Fortunately, the Indian diaspora in the United States, and I think all over the world, is keenly interested in India’s progress and wishes to make its contribution toward that goal. I don’t need to name names, but it is widely known that IIT graduates in the US have been creating innumerable startups and have made an indelible imprint in the high tech industry. Graduates from other Indian universities have made similar major contributions in medicine, law, and business. They have now flexed their muscles in the political arena, as well. In the just-held national elections, the country elected several Indian-American – a US Senator and four members in the House of Representatives – thus enhancing their visibility. Indian Americans are appropriately considered an ideal minority. What is most significant, however, is that on issues of importance to India, Indian Americans – both Democrats and Republicans – are all one. The civilian nuclear issue is a case in point. Indian Americans made sure that the US Congress accepted the deal, and all of them with one voice worked to make it happen. It is equally important that HSS workers have often been in the vanguard, cooperating and even leading and directing these activities.
To select a few special activities in the US, the HSS annually celebrates Rakshabandhan, bringing high officials, neighbors, and friends to tie rakhis on that special day; and students observe Guru Vandana in their classrooms. The Vishwa Hindu Parishad brings together the country’s Hindu priests and temple presidents in two conferences each year. Kutumh Prabhodhan is a new initiative undertaken by HSS. Finally, thousands of signatures were gathered by HSS among friends and family to inaugurate a new Diwali postage stamp this year.
This brief review does not do justice to the impact of the myriad activities that HSS workers undertake in the US Similar activities are undertaken in many countries, as well. In Kenya and in Britain, where the work has been in progress much longer than in the US, the impact on society is much deeper and broader. The inspiration all comes from the RSS. The hope is that in this modern tumultuous world Dr Hedgewar’s message of harmony and peace, transmitted by RSS and the organisations it has inspired around the world, will grow and flourish, and eventually help create a peaceful and prosperous humanity.
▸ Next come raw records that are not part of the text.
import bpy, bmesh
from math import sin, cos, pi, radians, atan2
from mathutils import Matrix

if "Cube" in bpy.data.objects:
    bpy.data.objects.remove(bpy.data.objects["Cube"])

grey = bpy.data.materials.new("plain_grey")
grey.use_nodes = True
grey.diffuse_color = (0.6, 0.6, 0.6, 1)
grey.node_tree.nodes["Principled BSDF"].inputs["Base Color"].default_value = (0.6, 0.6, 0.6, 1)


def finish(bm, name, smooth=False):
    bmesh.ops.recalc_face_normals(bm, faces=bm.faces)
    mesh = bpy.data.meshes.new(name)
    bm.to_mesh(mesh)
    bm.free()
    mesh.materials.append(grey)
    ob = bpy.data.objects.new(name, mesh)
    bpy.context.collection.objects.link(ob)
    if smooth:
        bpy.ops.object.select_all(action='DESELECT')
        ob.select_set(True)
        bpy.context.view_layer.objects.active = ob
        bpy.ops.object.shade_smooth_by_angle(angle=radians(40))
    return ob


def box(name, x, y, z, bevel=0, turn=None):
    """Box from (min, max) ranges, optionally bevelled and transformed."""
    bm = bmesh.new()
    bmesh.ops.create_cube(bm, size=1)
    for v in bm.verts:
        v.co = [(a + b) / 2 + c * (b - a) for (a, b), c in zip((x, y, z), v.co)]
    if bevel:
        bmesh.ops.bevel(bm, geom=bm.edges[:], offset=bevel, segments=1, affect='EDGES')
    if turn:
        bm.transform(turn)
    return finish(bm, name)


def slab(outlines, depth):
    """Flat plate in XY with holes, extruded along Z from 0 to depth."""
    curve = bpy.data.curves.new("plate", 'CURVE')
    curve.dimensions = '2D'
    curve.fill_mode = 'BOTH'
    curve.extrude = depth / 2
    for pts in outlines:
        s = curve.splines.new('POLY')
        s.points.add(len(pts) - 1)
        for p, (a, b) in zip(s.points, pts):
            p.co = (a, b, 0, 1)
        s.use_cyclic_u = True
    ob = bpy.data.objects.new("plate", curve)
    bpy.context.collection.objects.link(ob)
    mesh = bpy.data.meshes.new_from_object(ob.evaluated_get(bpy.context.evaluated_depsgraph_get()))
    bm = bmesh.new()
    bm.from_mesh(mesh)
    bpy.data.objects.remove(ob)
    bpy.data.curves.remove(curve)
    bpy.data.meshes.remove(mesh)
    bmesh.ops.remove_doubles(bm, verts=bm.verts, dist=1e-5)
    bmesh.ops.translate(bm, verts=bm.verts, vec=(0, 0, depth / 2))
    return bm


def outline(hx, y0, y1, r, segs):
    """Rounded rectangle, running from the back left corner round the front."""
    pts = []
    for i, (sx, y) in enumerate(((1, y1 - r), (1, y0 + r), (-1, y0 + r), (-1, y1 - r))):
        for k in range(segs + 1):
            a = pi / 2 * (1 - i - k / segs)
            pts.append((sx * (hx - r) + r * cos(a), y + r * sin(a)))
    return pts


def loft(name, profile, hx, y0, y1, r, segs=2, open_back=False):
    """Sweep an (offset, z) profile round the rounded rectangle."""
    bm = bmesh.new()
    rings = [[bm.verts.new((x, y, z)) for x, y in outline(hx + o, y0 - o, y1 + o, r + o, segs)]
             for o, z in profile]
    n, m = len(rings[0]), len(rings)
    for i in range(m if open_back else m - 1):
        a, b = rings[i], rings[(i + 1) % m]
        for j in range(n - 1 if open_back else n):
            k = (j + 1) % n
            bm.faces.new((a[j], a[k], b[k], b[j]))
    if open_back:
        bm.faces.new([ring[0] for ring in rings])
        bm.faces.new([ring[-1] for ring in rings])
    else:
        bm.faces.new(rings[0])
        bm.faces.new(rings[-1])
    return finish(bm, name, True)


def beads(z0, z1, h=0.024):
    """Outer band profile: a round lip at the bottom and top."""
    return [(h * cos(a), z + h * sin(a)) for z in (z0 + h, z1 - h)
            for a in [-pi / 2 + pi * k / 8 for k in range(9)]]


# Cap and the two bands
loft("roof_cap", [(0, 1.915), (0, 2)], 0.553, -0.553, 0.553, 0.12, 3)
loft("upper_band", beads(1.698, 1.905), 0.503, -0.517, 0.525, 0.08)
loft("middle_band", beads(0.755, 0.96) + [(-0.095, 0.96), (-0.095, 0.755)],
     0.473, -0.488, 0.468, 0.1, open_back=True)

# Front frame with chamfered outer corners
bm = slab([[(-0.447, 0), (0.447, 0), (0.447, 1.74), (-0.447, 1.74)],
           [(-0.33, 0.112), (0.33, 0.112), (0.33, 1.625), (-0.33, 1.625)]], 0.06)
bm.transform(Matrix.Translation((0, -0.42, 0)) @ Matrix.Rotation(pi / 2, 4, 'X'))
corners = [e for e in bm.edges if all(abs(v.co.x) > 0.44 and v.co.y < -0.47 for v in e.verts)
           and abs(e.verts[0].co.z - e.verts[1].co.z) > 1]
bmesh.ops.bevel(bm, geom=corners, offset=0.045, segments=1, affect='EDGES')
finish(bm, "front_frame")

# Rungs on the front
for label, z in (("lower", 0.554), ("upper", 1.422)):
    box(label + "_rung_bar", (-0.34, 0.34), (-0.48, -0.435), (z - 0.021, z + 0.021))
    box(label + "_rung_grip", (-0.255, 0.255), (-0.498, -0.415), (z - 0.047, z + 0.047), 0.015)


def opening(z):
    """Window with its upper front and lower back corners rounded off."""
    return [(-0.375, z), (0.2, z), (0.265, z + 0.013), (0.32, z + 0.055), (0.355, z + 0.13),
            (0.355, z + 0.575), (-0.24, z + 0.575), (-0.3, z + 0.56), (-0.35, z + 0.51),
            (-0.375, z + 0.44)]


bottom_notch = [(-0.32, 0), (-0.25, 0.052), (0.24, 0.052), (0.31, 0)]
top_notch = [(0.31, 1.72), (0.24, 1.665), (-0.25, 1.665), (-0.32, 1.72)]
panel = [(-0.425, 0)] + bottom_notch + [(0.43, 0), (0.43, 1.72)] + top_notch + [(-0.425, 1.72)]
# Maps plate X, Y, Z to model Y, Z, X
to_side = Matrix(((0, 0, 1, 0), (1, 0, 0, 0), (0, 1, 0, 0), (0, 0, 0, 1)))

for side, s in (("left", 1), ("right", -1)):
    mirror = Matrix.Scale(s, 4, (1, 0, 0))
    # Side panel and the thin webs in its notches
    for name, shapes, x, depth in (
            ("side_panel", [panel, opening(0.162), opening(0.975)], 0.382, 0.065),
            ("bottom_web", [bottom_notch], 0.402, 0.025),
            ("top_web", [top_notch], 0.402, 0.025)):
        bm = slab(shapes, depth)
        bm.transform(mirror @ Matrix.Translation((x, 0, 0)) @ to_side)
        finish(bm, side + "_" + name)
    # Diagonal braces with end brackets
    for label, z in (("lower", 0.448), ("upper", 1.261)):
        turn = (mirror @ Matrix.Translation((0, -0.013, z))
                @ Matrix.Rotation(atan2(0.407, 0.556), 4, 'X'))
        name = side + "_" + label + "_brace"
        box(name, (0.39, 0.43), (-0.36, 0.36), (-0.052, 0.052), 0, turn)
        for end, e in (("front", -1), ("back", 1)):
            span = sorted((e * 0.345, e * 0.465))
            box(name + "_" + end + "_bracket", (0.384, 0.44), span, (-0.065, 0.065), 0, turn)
The writer is Professor of International Law at the University of Denver and Maananeeya Sanghachalak of HSS, USA